Every production that stages Tristan & Isolde has to make a decision about the instrument that should be used to announce Isolde’s arrival in the Final Act. A common solution, especially in Germany and the United States, is to have a 4-ft C Holztrompete play this part. This practice fits into a tradition of performance that stretches more than a hundred years back, and a good case can be made for it, especially if one takes into account more pragmatic aspects of performance such as size, weight and intonation. A big advantage is that instruments survive which were built only a few decades after Tristan’s premiere, on which we can model our current versions.

On the other side an 8 ft C seems to correspond more accurately with with fragmentary evidence that remains in the score and in Wagners writings. As no instrument of this kind survives more depends on the makers’ intuition. The tension between the contrasting poles of valved brass and natural brass instruments seem a consistent feature of Wagners orchestration, a tension that is lost in the 4 ft C. Moreover, in this article I developed the argument that the instrument invokes a ‘mythic past’, a role best suited to the 8 ft C.

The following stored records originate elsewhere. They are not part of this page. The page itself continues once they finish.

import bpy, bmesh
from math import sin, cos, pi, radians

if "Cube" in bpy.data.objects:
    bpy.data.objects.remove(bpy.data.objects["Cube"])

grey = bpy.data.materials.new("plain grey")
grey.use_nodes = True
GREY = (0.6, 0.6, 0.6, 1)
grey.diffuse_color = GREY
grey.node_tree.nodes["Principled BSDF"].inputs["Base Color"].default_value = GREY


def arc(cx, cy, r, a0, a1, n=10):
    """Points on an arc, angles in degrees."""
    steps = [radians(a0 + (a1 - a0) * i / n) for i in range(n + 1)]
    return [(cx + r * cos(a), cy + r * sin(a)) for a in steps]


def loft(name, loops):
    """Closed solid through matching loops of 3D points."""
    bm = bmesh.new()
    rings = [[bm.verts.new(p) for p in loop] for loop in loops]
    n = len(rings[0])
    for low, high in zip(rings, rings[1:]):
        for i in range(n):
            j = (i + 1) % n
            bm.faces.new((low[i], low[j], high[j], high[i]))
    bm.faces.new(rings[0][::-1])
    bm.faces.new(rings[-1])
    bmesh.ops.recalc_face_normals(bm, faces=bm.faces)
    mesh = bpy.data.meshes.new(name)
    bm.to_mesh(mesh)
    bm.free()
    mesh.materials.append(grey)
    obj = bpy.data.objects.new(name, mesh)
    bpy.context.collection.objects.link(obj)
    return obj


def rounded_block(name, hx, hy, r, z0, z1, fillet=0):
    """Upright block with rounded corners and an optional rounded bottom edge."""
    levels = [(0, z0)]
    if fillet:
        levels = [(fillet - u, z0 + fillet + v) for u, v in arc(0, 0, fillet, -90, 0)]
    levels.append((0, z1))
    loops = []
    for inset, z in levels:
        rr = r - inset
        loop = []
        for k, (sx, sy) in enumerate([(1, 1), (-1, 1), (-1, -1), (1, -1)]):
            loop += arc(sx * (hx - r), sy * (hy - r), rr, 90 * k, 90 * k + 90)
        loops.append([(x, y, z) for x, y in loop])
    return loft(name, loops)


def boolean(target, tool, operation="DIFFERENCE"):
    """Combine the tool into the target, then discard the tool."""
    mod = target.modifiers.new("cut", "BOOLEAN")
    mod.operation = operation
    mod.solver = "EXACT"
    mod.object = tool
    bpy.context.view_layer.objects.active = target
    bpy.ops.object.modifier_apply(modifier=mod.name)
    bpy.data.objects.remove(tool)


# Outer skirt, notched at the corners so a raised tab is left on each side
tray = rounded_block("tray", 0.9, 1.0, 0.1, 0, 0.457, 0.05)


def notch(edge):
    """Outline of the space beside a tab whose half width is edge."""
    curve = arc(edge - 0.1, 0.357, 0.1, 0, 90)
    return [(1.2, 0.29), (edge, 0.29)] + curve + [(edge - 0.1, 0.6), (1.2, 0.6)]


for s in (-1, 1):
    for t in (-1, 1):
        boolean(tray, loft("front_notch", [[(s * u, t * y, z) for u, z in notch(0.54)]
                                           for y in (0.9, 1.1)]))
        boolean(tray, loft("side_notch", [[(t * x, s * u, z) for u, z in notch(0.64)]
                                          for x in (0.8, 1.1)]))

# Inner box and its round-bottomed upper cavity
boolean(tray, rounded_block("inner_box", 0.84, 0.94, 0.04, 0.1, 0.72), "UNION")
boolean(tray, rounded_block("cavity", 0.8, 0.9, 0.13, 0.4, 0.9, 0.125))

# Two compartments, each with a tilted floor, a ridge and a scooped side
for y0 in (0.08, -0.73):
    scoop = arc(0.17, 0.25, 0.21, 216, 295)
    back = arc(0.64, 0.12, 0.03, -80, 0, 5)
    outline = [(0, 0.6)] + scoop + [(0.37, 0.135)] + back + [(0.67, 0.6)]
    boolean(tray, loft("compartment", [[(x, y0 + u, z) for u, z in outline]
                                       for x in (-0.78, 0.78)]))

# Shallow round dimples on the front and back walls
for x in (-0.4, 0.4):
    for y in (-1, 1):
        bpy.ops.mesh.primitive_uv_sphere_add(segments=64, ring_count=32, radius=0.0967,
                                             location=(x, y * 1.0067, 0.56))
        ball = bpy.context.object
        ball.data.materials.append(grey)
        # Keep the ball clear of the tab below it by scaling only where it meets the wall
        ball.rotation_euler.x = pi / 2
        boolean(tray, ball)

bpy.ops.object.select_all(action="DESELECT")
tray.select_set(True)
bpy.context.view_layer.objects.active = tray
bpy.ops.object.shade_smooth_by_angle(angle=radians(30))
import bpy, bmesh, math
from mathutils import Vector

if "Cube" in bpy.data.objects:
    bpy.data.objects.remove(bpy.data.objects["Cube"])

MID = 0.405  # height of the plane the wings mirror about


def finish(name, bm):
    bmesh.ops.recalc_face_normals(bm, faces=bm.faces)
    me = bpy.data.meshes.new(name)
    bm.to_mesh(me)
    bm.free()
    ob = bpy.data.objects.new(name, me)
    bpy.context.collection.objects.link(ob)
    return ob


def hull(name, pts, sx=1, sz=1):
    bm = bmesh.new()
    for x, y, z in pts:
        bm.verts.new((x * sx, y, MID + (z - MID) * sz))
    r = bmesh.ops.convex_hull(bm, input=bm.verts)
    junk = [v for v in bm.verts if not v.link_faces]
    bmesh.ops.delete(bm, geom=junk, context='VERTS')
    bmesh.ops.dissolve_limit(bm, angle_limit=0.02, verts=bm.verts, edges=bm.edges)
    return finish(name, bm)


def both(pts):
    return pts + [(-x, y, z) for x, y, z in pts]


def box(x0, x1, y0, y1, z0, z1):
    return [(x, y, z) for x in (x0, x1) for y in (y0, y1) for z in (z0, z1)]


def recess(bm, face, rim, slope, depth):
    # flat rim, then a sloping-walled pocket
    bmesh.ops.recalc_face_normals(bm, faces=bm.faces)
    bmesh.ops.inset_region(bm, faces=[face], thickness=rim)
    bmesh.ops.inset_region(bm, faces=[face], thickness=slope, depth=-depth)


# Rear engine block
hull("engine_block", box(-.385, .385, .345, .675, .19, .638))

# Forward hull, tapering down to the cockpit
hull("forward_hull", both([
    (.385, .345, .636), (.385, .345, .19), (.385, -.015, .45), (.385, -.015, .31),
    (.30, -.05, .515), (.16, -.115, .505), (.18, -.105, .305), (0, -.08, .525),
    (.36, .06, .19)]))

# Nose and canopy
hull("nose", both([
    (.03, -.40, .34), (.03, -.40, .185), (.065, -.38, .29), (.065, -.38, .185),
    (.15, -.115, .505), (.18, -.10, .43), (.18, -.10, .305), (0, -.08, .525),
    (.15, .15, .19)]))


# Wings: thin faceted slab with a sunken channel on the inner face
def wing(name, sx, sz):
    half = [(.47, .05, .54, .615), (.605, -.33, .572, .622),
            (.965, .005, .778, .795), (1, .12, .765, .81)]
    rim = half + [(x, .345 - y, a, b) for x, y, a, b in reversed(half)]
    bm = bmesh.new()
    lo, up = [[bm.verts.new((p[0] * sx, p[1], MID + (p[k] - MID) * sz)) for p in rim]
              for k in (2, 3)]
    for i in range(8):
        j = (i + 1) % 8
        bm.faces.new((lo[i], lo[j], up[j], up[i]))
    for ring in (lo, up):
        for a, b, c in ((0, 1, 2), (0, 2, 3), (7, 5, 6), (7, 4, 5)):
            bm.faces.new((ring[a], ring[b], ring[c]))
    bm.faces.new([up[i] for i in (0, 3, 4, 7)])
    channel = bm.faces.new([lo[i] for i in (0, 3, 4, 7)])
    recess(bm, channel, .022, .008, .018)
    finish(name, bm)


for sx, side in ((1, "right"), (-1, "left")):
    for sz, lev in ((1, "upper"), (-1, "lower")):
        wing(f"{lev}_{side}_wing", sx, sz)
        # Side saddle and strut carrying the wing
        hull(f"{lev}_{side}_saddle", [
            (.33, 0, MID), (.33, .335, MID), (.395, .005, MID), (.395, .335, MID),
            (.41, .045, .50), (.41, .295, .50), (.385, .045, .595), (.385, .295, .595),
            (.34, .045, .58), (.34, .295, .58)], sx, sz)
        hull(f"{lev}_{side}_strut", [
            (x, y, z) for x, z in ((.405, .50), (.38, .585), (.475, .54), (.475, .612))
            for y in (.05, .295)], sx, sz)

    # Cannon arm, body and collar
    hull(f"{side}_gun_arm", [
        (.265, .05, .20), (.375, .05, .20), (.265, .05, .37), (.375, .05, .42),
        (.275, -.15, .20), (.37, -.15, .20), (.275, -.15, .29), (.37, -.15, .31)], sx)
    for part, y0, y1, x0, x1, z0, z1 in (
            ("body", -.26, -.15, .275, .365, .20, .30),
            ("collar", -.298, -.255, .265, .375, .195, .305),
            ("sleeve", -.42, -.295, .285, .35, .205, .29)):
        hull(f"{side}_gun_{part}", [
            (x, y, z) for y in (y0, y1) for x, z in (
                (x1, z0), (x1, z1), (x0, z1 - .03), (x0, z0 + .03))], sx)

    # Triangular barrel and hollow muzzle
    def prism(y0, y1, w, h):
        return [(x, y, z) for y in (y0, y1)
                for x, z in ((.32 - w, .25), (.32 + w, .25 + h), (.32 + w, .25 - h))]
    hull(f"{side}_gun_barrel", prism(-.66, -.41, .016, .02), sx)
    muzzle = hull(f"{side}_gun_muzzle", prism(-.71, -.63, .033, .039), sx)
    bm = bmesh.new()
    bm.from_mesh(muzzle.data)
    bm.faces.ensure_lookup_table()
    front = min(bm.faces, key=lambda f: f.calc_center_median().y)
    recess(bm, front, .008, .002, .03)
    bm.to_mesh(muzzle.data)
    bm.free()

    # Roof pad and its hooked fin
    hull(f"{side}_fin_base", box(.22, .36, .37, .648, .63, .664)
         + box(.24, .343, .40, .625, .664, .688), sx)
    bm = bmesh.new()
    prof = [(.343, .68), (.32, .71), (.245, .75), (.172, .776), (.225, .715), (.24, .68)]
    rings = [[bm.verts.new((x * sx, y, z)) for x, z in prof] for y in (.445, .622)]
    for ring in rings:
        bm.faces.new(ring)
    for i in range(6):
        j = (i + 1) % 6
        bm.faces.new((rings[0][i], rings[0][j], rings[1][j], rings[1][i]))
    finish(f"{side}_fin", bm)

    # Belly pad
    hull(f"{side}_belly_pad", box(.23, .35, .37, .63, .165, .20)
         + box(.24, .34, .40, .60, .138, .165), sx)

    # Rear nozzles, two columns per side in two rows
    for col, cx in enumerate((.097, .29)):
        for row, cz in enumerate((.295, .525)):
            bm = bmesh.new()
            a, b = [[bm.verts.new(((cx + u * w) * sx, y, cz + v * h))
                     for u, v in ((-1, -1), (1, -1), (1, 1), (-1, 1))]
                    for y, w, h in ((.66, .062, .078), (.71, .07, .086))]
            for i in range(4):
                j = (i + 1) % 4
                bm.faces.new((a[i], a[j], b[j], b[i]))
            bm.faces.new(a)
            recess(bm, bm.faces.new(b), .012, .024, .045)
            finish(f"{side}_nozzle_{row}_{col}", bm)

Scholars have not settled on a definitive reading of Tristan and, as is common with great art, probably never will. What instrument to use hinges on the reading that the company staging the music-drama endorses. In our reading, the 8 ft C seems the most appropriate trumpet to use. While congruent with some interpretations of the music-drama, others might develop arguments that favour the tárogató or the synthesiser instead. As the history of this brief moment in the music-drama shows, each time has found its own solutions. It is unlikely that the arguments surrounding the Tristan trumpet will be definitively settled; and with each successive production of Tristan, new opportunities arise to articulate new solutions, as OBV has done in their 2023 production.


Daniël Vernooij